Other campaigns included videos with the families of those who had been radicalized and left for Syria.
An emergency number was also created to allow friends and family to signal to authorities any signs that someone had been radicalized. It has since received thousands of calls.
Tackling radicalization in prisons
One major front in the battle against terrorism has taken place in prisons.
Many of those who have launched attacks in France were found to have been petty criminals in the past and may have fallen under the influence of radical Islam while in prison. France currently has several prisons that are trialing keeping radicalized inmates in separate wings to protect vulnerable prisoners.
The inmates are kept in their own cell and they must undergo a kind of de-radicalization course with psychologists and repentant former jihadists. Around 100 out of some 1,400 radicalized prisoners are subject to the trial. However while the plan sounds sensible, many have criticised it for helping jihadist networks grow.
The number of Muslim clerics working in prisons to deal with militants was also increased.
Surveillance in prisons
The government intends to increase the number of “prison spies” to keep closer tabs on jihadists. There are currently 72 but this year that number should rise to 185. A recent parliamentary inquiry into the November attacks criticised the lack of resources for intelligence services working in prisons.
(Fresnes prison, where radicalized inmates are kept separate. AFP)
Mosques closed, preachers expelled
Since 2012 the government says it has expelled 80 “preachers of hate” and closed 10 mosques or Muslim prayer rooms that were considered to be under the influence of extremists.
Border controls reintroduced
After the November attacks President François Hollande took to the air waves to announce “France’s borders are closed”.
That wasn’t quite what he meant but France has restored border checks and as a result millions of people have been stopped and checked, mostly at random, whereas before November they were free to cross borders under the Schengen agreement.
Bombing raids in Syria and Iraq
The French government has also taken the war on terrorism to the Middle East, where it has launched bombing raids on Isis targets in both Syria and Iraq. It is also believed to have carried out missions in Libya.
After the Nice truck attack Hollande announced missions would be increased. However many may argue that the bombing missions have only encouraged Isis to call for attacks on France soil.
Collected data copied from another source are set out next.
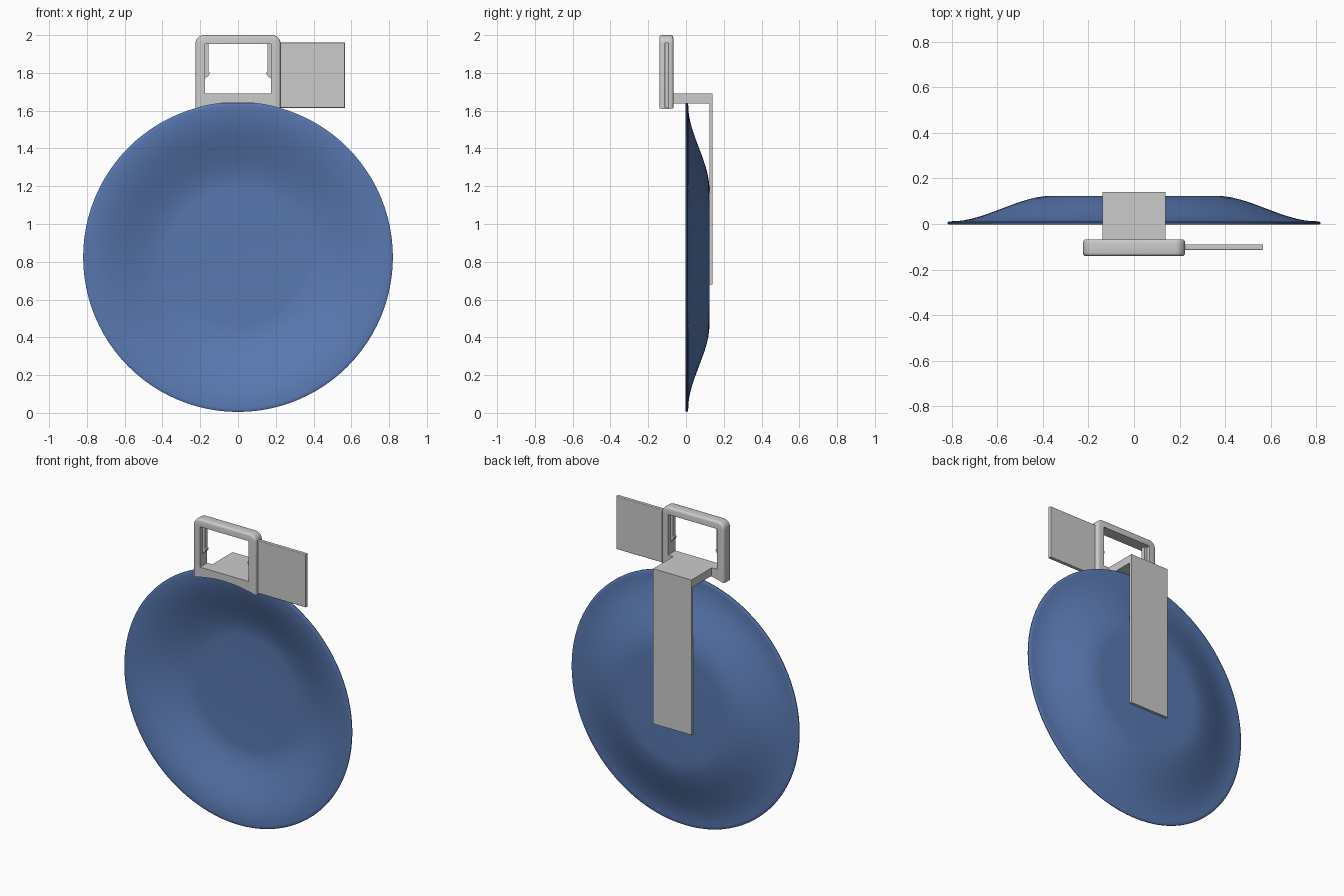
import bpy, bmesh, math

if "Cube" in bpy.data.objects:
    bpy.data.objects.remove(bpy.data.objects["Cube"])

CZ = 0.825   # height of the dish centre
R = 0.82     # dish radius


def new_object(name, bm):
    bmesh.ops.recalc_face_normals(bm, faces=bm.faces[:])
    me = bpy.data.meshes.new(name)
    bm.to_mesh(me)
    bm.free()
    ob = bpy.data.objects.new(name, me)
    bpy.context.collection.objects.link(ob)
    return ob


def smooth(ob, angle=35):
    bpy.ops.object.select_all(action='DESELECT')
    ob.select_set(True)
    bpy.context.view_layer.objects.active = ob
    bpy.ops.object.shade_smooth_by_angle(angle=math.radians(angle))


def prism(name, outline, y0, y1, bevel=0.0, bevel_above=-1.0):
    """Extrude an x-z outline along y; optionally round front and back edges."""
    bm = bmesh.new()
    face = bm.faces.new([bm.verts.new((x, y0, z)) for x, z in outline])
    ext = bmesh.ops.extrude_face_region(bm, geom=[face])
    moved = [v for v in ext['geom'] if isinstance(v, bmesh.types.BMVert)]
    bmesh.ops.translate(bm, verts=moved, vec=(0, y1 - y0, 0))
    if bevel:
        edges = [e for e in bm.edges
                 if abs(e.verts[0].co.y - e.verts[1].co.y) < 1e-5
                 and (e.verts[0].co.z + e.verts[1].co.z) / 2 > bevel_above]
        bmesh.ops.bevel(bm, geom=edges, offset=bevel, segments=3,
                        profile=0.5, affect='EDGES')
    return new_object(name, bm)


def box(name, x0, x1, y0, y1, z0, z1, bevel=0.0):
    return prism(name, [(x0, z0), (x1, z0), (x1, z1), (x0, z1)], y0, y1, bevel)


# Dish: revolved shallow bowl with a flat centre and a rounded rim
back = []
for i in range(17):
    r = 0.36 + (0.80 - 0.36) * i / 16
    t = (0.80 - r) / 0.44
    back.append((r, 0.012 + 0.112 * t * t * (3 - 2 * t)))
front = [(r, y - 0.015) for r, y in reversed(back)]
rim = [(0.812, 0.011), (R, 0.006), (R, 0.001), (0.812, -0.003)]
profile = [(0, 0.124)] + back + rim + front + [(0, 0.109)]
bm = bmesh.new()
verts = [bm.verts.new((r, y, 0)) for r, y in profile]
edges = [bm.edges.new(p) for p in zip(verts, verts[1:])]
bmesh.ops.spin(bm, geom=verts + edges, cent=(0, 0, 0), axis=(0, 1, 0),
               angle=2 * math.pi, steps=96, use_duplicate=False)
bmesh.ops.remove_doubles(bm, verts=bm.verts[:], dist=1e-5)
bmesh.ops.translate(bm, verts=bm.verts[:], vec=(0, 0, CZ))
dish = new_object("dish", bm)
smooth(dish, 50)
blue = bpy.data.materials.new("blue")
blue.diffuse_color = (0.10, 0.19, 0.44, 1)
blue.use_nodes = True
blue.node_tree.nodes["Principled BSDF"].inputs["Base Color"].default_value = blue.diffuse_color
dish.data.materials.append(blue)

# Buckle frame: rounded top corners, underside following the dish rim
W, CR = 0.225, 0.045
outline = []
for i in range(17):
    x = -W + 2 * W * i / 16
    outline.append((x, CZ + math.sqrt(R * R - x * x) - 0.001))
outline[0] = (-W, 1.61)
outline[-1] = (W, 1.61)
for side, start in ((1, 0), (-1, 90)):
    for i in range(9):
        a = math.radians(start + 90 * i / 8)
        outline.append((side * (W - CR) + CR * math.cos(a),
                        2.0 - CR + CR * math.sin(a)))
frame = prism("buckle_frame", outline, -0.141, -0.067, 0.014, 1.66)
cutter = box("window_cutter", -0.175, 0.175, -0.3, 0.1, 1.69, 1.953)
cutter.hide_render = True
mod = frame.modifiers.new("window", 'BOOLEAN')
mod.object = cutter
mod.solver = 'EXACT'
bpy.context.view_layer.objects.active = frame
bpy.ops.object.modifier_apply(modifier=mod.name)
bpy.data.objects.remove(cutter)
smooth(frame)

# Retaining clips on both inner walls of the window, each with a small catch
for side, label in ((-1, "left"), (1, "right")):
    shape = [(0.178, 1.953), (0.157, 1.953), (0.157, 1.81), (0.150, 1.803),
             (0.150, 1.795), (0.157, 1.785), (0.168, 1.775), (0.178, 1.765)]
    prism(label + "_clip", [(side * x, z) for x, z in shape], -0.117, -0.09)

# Side plate
box("side_plate", 0.215, 0.567, -0.114, -0.09, 1.615, 1.96, 0.004)

# Bracket: top shelf over the rim and long strap down the back
box("bracket_shelf", -0.138, 0.138, -0.072, 0.141, 1.638, 1.69)
box("back_strap", -0.138, 0.138, 0.125, 0.141, 0.68, 1.66)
Terrorists NOT stripped of French nationality
The one measure the right were staunchly in favour of had to be scrapped because Hollande did not have enough support among his own party. Most experts however believe it would have had little impact on the war on terror.
With the government under pressure to do more to fight terrorism, we can expect more measures to be taken in the months to come.
Do you judge these measures to have been enough? What more can be done?